I am sorry to say, it has happened again. We had a massive wind and rain storm on Monday night, and it claimed 40% of our gorgeous peartree . It was a perfectly symmetrical gumdrop shape. Always beautiful, they are the harbinger of Spring opening up before anything else in the garden, looking cloud-like with white flowers. Also the last tree to lose its leaves in the fall after turning fabulous shades of yellows to maroons, and every color in between. I always have leaves on the peartrees still when I’m decorating for Christmas, so I have many times used pears in my front door wreath, and used that as my theme for decoration.
Peartrees are prone to having major branches break in wind and rain. They have an unusual structure that is not very forgiving. The Bradford variety usually has three or four branches which come out of the trunk, and all smaller branches grow out of these, making them exceptionally heavy. When you add rain and wind to the mix it is quite often more than the structure can support. If at all possible, in the winter months, when you can see the branches easily, prune out some of the heavier secondary branches. By doing this you will greatly reduce the weight and open up the inside of the tree. This will make it far less likely to succumb to wind damage.

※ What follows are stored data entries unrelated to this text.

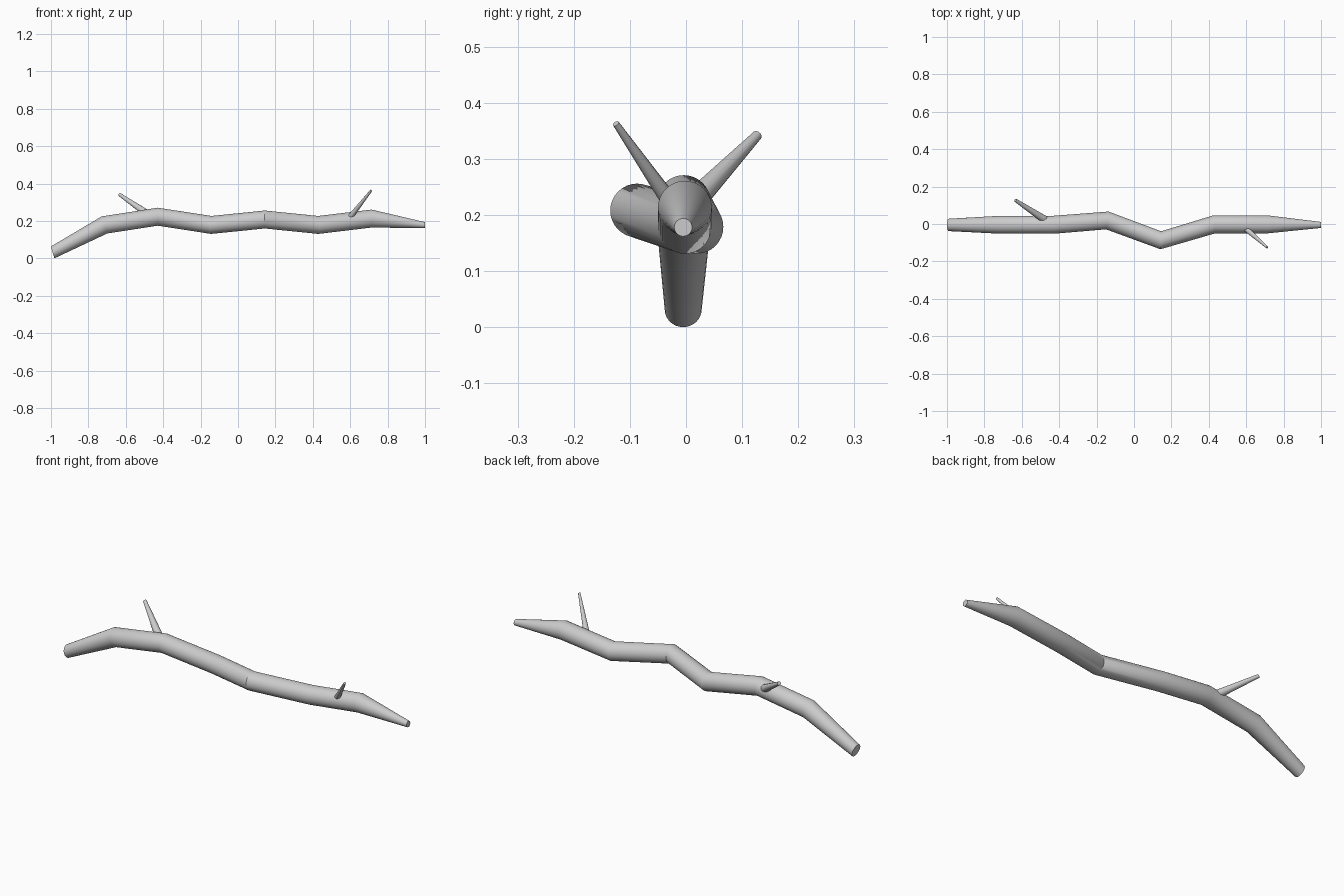
import bpy, bmesh, math
from mathutils import Vector

if "Cube" in bpy.data.objects:
    bpy.data.objects.remove(bpy.data.objects["Cube"])


def tube(name, points, radii, sides, end_dirs=None):
    """Capped round tube whose rings sit on the bisecting planes of the path."""
    pts = [Vector(p) for p in points]
    bm = bmesh.new()
    rings = []
    for i, (p, r) in enumerate(zip(pts, radii)):
        t = Vector()
        if i > 0:
            t += (p - pts[i - 1]).normalized()
        if i < len(pts) - 1:
            t += (pts[i + 1] - p).normalized()
        if end_dirs and i in end_dirs:
            t = Vector(end_dirs[i])
        t.normalize()
        side = Vector((0, 0, 1)).cross(t).normalized()
        up = t.cross(side)
        rings.append([bm.verts.new(p + r * (math.cos(a) * side + math.sin(a) * up))
                      for a in (2 * math.pi * k / sides for k in range(sides))])
    for a, b in zip(rings, rings[1:]):
        for k in range(sides):
            n = (k + 1) % sides
            bm.faces.new((a[k], a[n], b[n], b[k]))
    bm.faces.new(rings[0])
    bm.faces.new(rings[-1])
    bmesh.ops.recalc_face_normals(bm, faces=bm.faces)
    mesh = bpy.data.meshes.new(name)
    bm.to_mesh(mesh)
    bm.free()
    obj = bpy.data.objects.new(name, mesh)
    bpy.context.collection.objects.link(obj)
    bpy.ops.object.select_all(action='DESELECT')
    obj.select_set(True)
    bpy.context.view_layer.objects.active = obj
    bpy.ops.object.shade_smooth_by_angle(angle=math.radians(30))
    return obj


# Crooked main branch: evenly spaced joints, tapering at both ends
joints = [(-0.991, -0.005, 0.032), (-0.714, -0.004, 0.179), (-0.429, -0.004, 0.223),
          (-0.143, 0.019, 0.179), (0.143, -0.087, 0.208), (0.429, -0.002, 0.179),
          (0.714, -0.002, 0.213), (1.0, -0.005, 0.178)]
tube("main_branch", joints, [0.033] + [0.048] * 6 + [0.016], 32,
     {0: (0.96, 0, 0.28), 7: (1, 0, 0)})

# Two side twigs rooted inside the branch
tube("back_twig", [(-0.46, 0.012, 0.222), (-0.634, 0.127, 0.342)], [0.022, 0.009], 12)
tube("front_twig", [(0.59, -0.018, 0.208), (0.712, -0.125, 0.363)], [0.016, 0.006], 12)
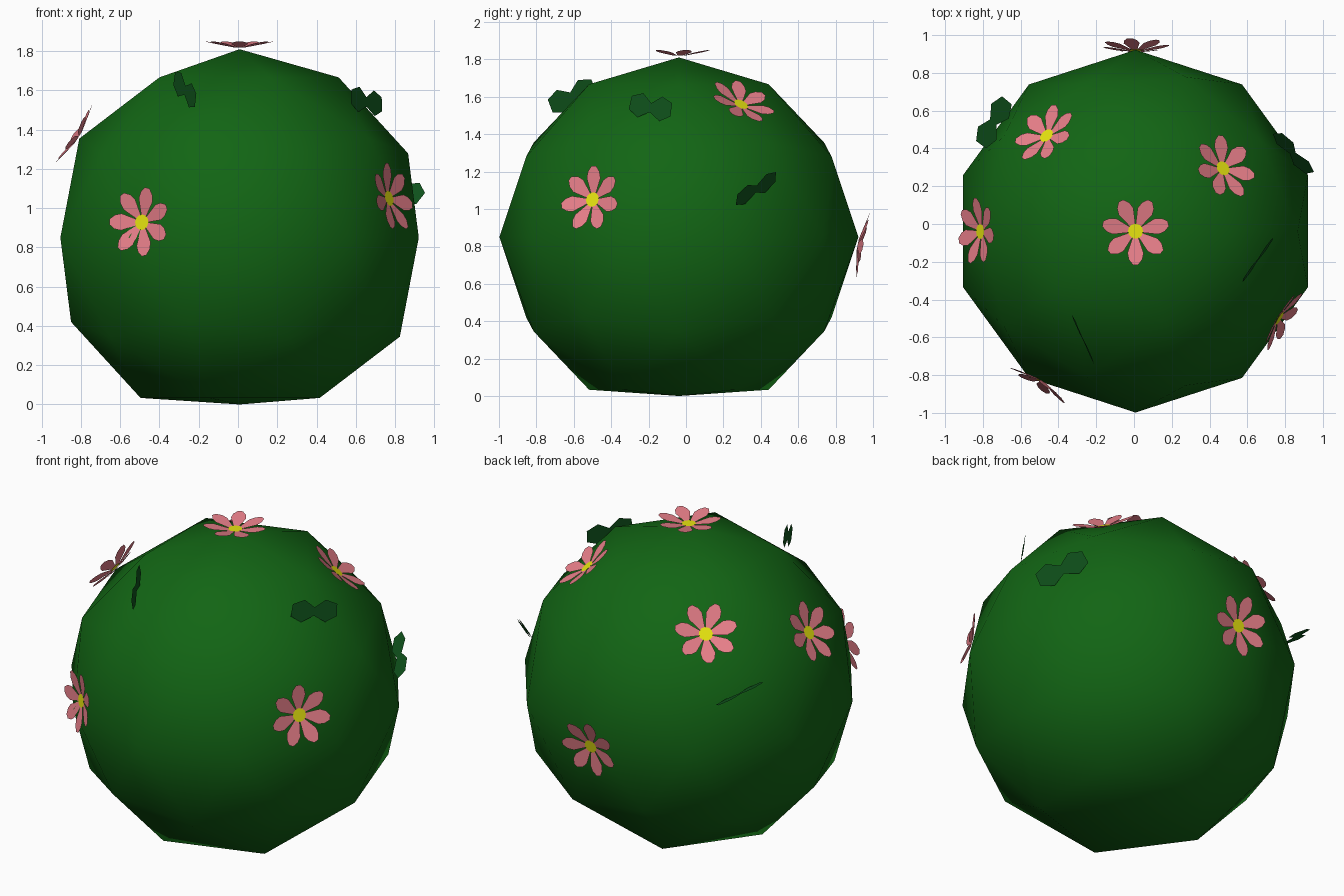
import bpy, bmesh, math
from mathutils import Vector
from mathutils.bvhtree import BVHTree

if "Cube" in bpy.data.objects:
    bpy.data.objects.remove(bpy.data.objects["Cube"])

C = Vector((0.008, -0.038, 0.85))   # centre of the bush
R = 0.96


def material(name, rgb):
    m = bpy.data.materials.new(name)
    m.diffuse_color = (*rgb, 1)
    m.use_nodes = True
    m.node_tree.nodes["Principled BSDF"].inputs["Base Color"].default_value = m.diffuse_color
    return m


GREEN = material("bush_green", (0.006, 0.13, 0.007))
LEAF = material("leaf_green", (0.005, 0.09, 0.012))
PINK = material("petal_pink", (0.80, 0.21, 0.25))
YELLOW = material("flower_yellow", (0.80, 0.78, 0.005))


def finish(bm, name, mats, smooth=False):
    me = bpy.data.meshes.new(name)
    bm.to_mesh(me)
    for m in mats:
        me.materials.append(m)
    for p in me.polygons:
        p.use_smooth = smooth
    ob = bpy.data.objects.new(name, me)
    bpy.context.collection.objects.link(ob)
    return ob


# Bush: low-poly ball with its lowest point pushed up to sit on the ground
bm = bmesh.new()
bmesh.ops.create_icosphere(bm, subdivisions=2, radius=R)
for v in bm.verts:
    v.co += C
    v.co.z = max(v.co.z, 0)
surface = BVHTree.FromBMesh(bm)
finish(bm, "bush", [GREEN], True)
bm.free()

# Petal outline: distance from the middle, half width
PETAL = [(0.03, 0.014), (0.115, 0.043), (0.15, 0.036), (0.178, 0.014)]


def flower(name, point, phase, tilt=None):
    """Seven upturned petals and a yellow disc, set on the bush."""
    d = (Vector(point) - C).normalized()
    base = surface.ray_cast(C + d * 3, -d)[0]
    n = Vector(tilt).normalized() if tilt else d
    ref = Vector((0, 1, 0)) if abs(n.z) > 0.98 else Vector((0, 0, 1))
    up = (ref - n * ref.dot(n)).normalized()
    right = up.cross(n)
    base = base + n * 0.004
    bm = bmesh.new()
    for i in range(7):
        a = math.radians(phase) + i * math.tau / 7
        out = up * math.cos(a) + right * math.sin(a)
        side = n.cross(out)
        pts = [(r, w) for r, w in PETAL] + [(r, -w) for r, w in reversed(PETAL)]
        bm.faces.new([bm.verts.new(base + out * r - side * w + n * (r * 0.2))
                      for r, w in pts])
    disc = []
    for i in range(12):
        a = i * math.tau / 12
        disc.append(bm.verts.new(base + (right * math.cos(a) + up * math.sin(a)) * 0.04
                                 + n * 0.010))
    f = bm.faces.new(disc)
    f.material_index = 1
    finish(bm, name, [PINK, YELLOW])
    bm.free()


flower("flower_top", (0.008, -0.038, 1.81), 180)
flower("flower_front", (-0.50, -0.85, 0.93), 13)
flower("flower_right", (0.77, -0.50, 1.05), 0)
flower("flower_upper_right", (0.465, 0.29, 1.55), 20)
flower("flower_left", (-0.82, -0.04, 1.37), 10)
flower("flower_back", (0.008, 0.93, 0.81), 10, (0, 0.97, -0.2))
flower("flower_upper_back", (-0.465, 0.47, 1.46), 180)


def leaf_pair(name, mid, tips, normal):
    """Two blunt leaf lobes meeting at a narrow middle."""
    mid, n = Vector(mid), Vector(normal).normalized()
    bm = bmesh.new()
    for tip in tips:
        out = Vector(tip) - mid
        out -= n * out.dot(n)
        side = n.cross(out).normalized()
        pts = [(-0.05, 0.02), (0.5, 0.066), (1.0, 0.036)]
        pts += [(t, -w) for t, w in reversed(pts)]
        bm.faces.new([bm.verts.new(mid + out * t - side * w) for t, w in pts])
    finish(bm, name, [LEAF])
    bm.free()


leaf_pair("leaf_front", (-0.27, -0.61, 1.60),
          [(-0.225, -0.73, 1.55), (-0.32, -0.49, 1.66)], (0.91, 0.40, 0.05))
leaf_pair("leaf_right", (0.655, -0.19, 1.54),
          [(0.58, -0.30, 1.57), (0.735, -0.08, 1.53)], (0.82, -0.57, 0.1))
leaf_pair("leaf_back_right", (0.84, 0.375, 1.105),
          [(0.93, 0.27, 1.05), (0.76, 0.48, 1.17)], (0.5, 0.7, -0.5))
leaf_pair("leaf_back_left", (-0.745, 0.54, 1.19),
          [(-0.81, 0.42, 1.23), (-0.67, 0.655, 1.15)], (0.5, 0.03, 0.87))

In this picture you can see how much of the trunk was actually ripped away when the branch broke. If I were to leave this tree standing it would be very likely to die of disease, and bring it into the garden, so at this point it is best to take it down.
I have two other Pears in the yard. They are both Cleveland Pears. The branching structure is much stronger, because they are smaller in size and more plentiful. They can withstand the wind better, although they are not quite as magnificent shape-wise. They are a better choice for an exposed location like mine. But if you have other large trees to provide some wind protection, I would definitely encourage you to plant a Bradford, and enjoy its beauty for however long mother nature allows!